 This statement is attributed to the English poet Ralph Hodgson (1871-1962). His reputation was established by the publication of Poems in 1917.
 A quote in Gary Younge’s “The Capped Crusader” in The Guardian (October 4, 2003). Moore (b. 1954) is an American filmmaker, best known for documentaries, such as “Bowling for Columbine,” which won the 2002 Academy Award for Documentary Feature, “Fahrenheit 9/11,” and “Sicko” (2007).
 Hanson’s best-known book is Patterns of Discovery (1958). Hanson (1924-67) argues there that what we perceive is not what our senses receive, but is instead filtered by our preconceptions (presuppositions). Thus, human perception is “a patterning, dependent upon a prior conceptual system. Observation is not simply about seeing; it is about seeing as” (Alistair E. McGrath, A Scientific Theology. Volume I: Nature; Eerdmans, 2001; p. 112).
 This is the title of the first chapter of his book, first published in 1955 by Abingdon Press. Smethurst, who earned a Ph.D. degree in science, was a canon of Salisbury Cathedral when his book was published.
 The Evolution of Physics: The Growth of Ideas from Early Concepts of Relativity and Quanta (Simon and Schuster, 1961; first published in 1938), p. 296.
 Polanyi (1891-1976) was born in Hungary but spent the last half of his life in England. He was first a professor of physical chemistry but then became a social scientist and philosopher of science. His book introduced above is subtitled Towards a Post-Critical Philosophy; it is based on his 1951-52 Gifford Lectures in Scotland.

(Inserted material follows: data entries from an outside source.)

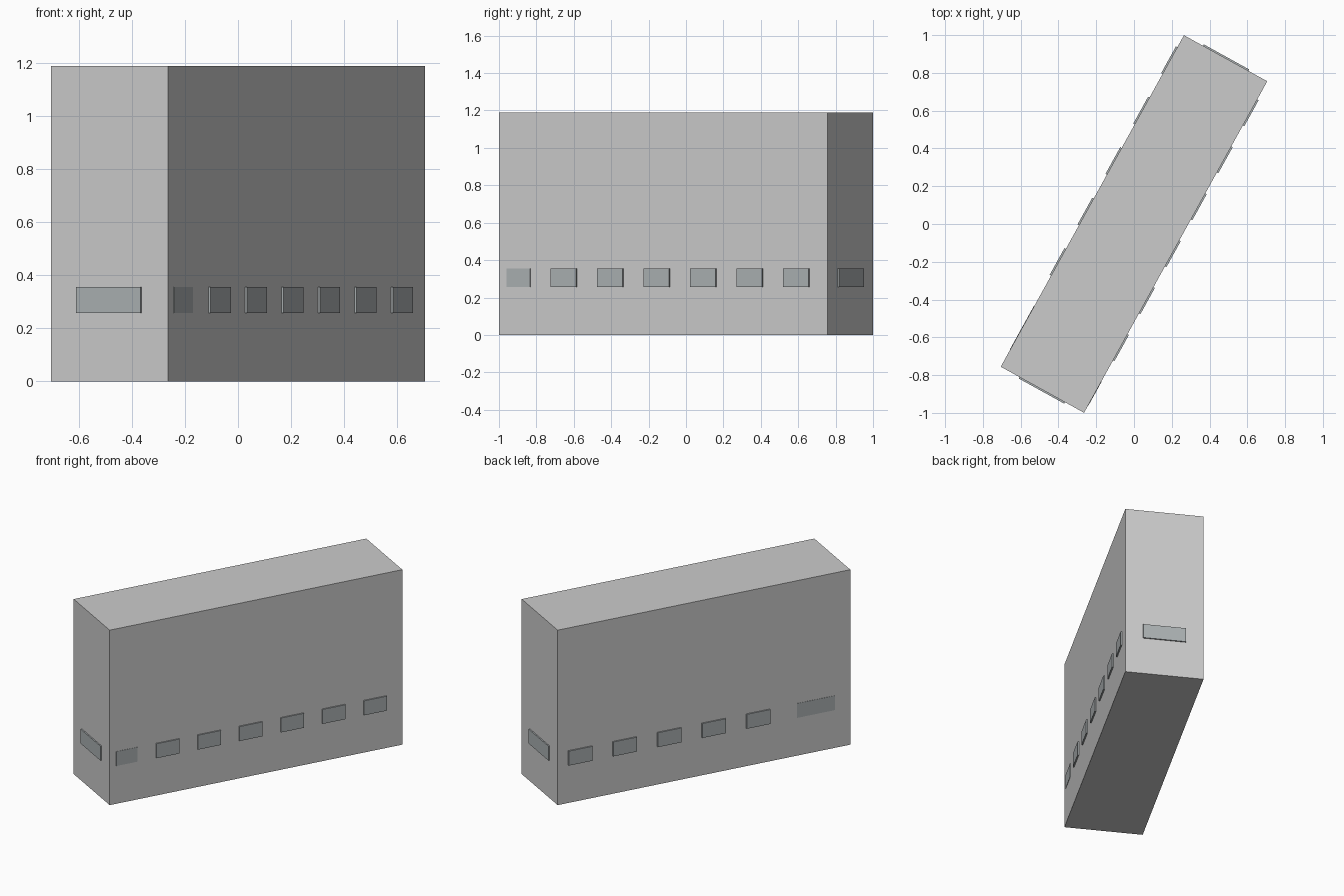
import bpy
from math import radians
from mathutils import Matrix

if "Cube" in bpy.data.objects:
    bpy.data.objects.remove(bpy.data.objects["Cube"])

L, W, H = 2.005, 0.504, 1.188        # length, depth, height of the block
Z0, Z1 = 0.257, 0.355                # window sill and head
RAISE, FLUSH = 0.0085, 0.002         # how far window panels stand proud
INSET = 0.01                         # how far panels sit inside the wall
TURN = Matrix.Rotation(radians(-28.93), 4, 'Z')

glass = bpy.data.materials.new("window_grey")
glass.diffuse_color = (0.41, 0.44, 0.45, 1)
glass.use_nodes = True
glass.node_tree.nodes["Principled BSDF"].inputs["Base Color"].default_value = glass.diffuse_color


def box(name, x0, x1, y0, y1, z0, z1, mat=None):
    bpy.ops.mesh.primitive_cube_add(size=1)
    ob = bpy.context.object
    ob.name = name
    centre = Matrix.Translation(((x0 + x1) / 2, (y0 + y1) / 2, (z0 + z1) / 2))
    ob.data.transform(TURN @ centre @ Matrix.Diagonal((x1 - x0, y1 - y0, z1 - z0, 1)))
    if mat:
        ob.data.materials.append(mat)
    return ob


def side_window(side, start, width, raise_by):
    # start is measured from the front end on the right side, back end on the left
    xs = sorted((side * (W / 2 - INSET), side * (W / 2 + raise_by)))
    ys = sorted((side * (start - L / 2), side * (start + width - L / 2)))
    box("right_window" if side > 0 else "left_window", *xs, *ys, Z0, Z1, glass)


def end_window(side):
    ys = sorted((side * (L / 2 - INSET), side * (L / 2 + RAISE)))
    box("back_window" if side > 0 else "front_window",
        -0.138, 0.138, *ys, Z0, Z1, glass)


# Main block
box("building_block", -W / 2, W / 2, -L / 2, L / 2, 0, H)

# Right side: one nearly flush panel, then six raised ones
side_window(1, 0.045, 0.146, FLUSH)
for i in range(6):
    side_window(1, 0.318 + 0.284 * i, 0.157, RAISE)

# Left side: five raised panels, then one long nearly flush one
for i in range(5):
    side_window(-1, 0.072 + 0.305 * i, 0.162, RAISE)
side_window(-1, 1.638, 0.262, FLUSH)

# Narrow ends
for s in (-1, 1):
    end_window(s)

 See Augustine’s On Free Choice of the Will (The Bobbs-Merrill Co., 1964), p. 5. English translations of Isaiah 7:9 are somewhat different than that of the Septuagint, the oldest translation of the Old Testament into Greek.
 Church’s editorial in the September 21, 1897, edition of The Sun of New York was titled “Is There a Santa Claus?” and was written in response to the widely-known inquiry by Virginia O’Hanlon, who was eight years old at the time.
 J. M Barrie (1860-1937) was a Scottish author and dramatist, and his most famous play was Peter Pan; or, The Boy Who Wouldn’t Grow Up (1904); Peter and Wendy (1911) is the title of Barrie’s novelization of the play.
 The Flying Spaghetti Monster was created in 2005 by Bobby Henderson, then a 25-year-old Oregon State University physics graduate.
 Coffin (1924-2006) was pastor of Riverside Church from 1977 to 1987). The quotes are from his Credo (Westminster John Knox Press, 2003), pp. 8 and 7.
 A. J. Krailsheimer, trans., Pensées (Penguin Books, 1966), p. 80. This is in fragment no. 149 in the 1966 edition and no. 430 in the 1897 Brunschvicg edition, which is widely used for reference.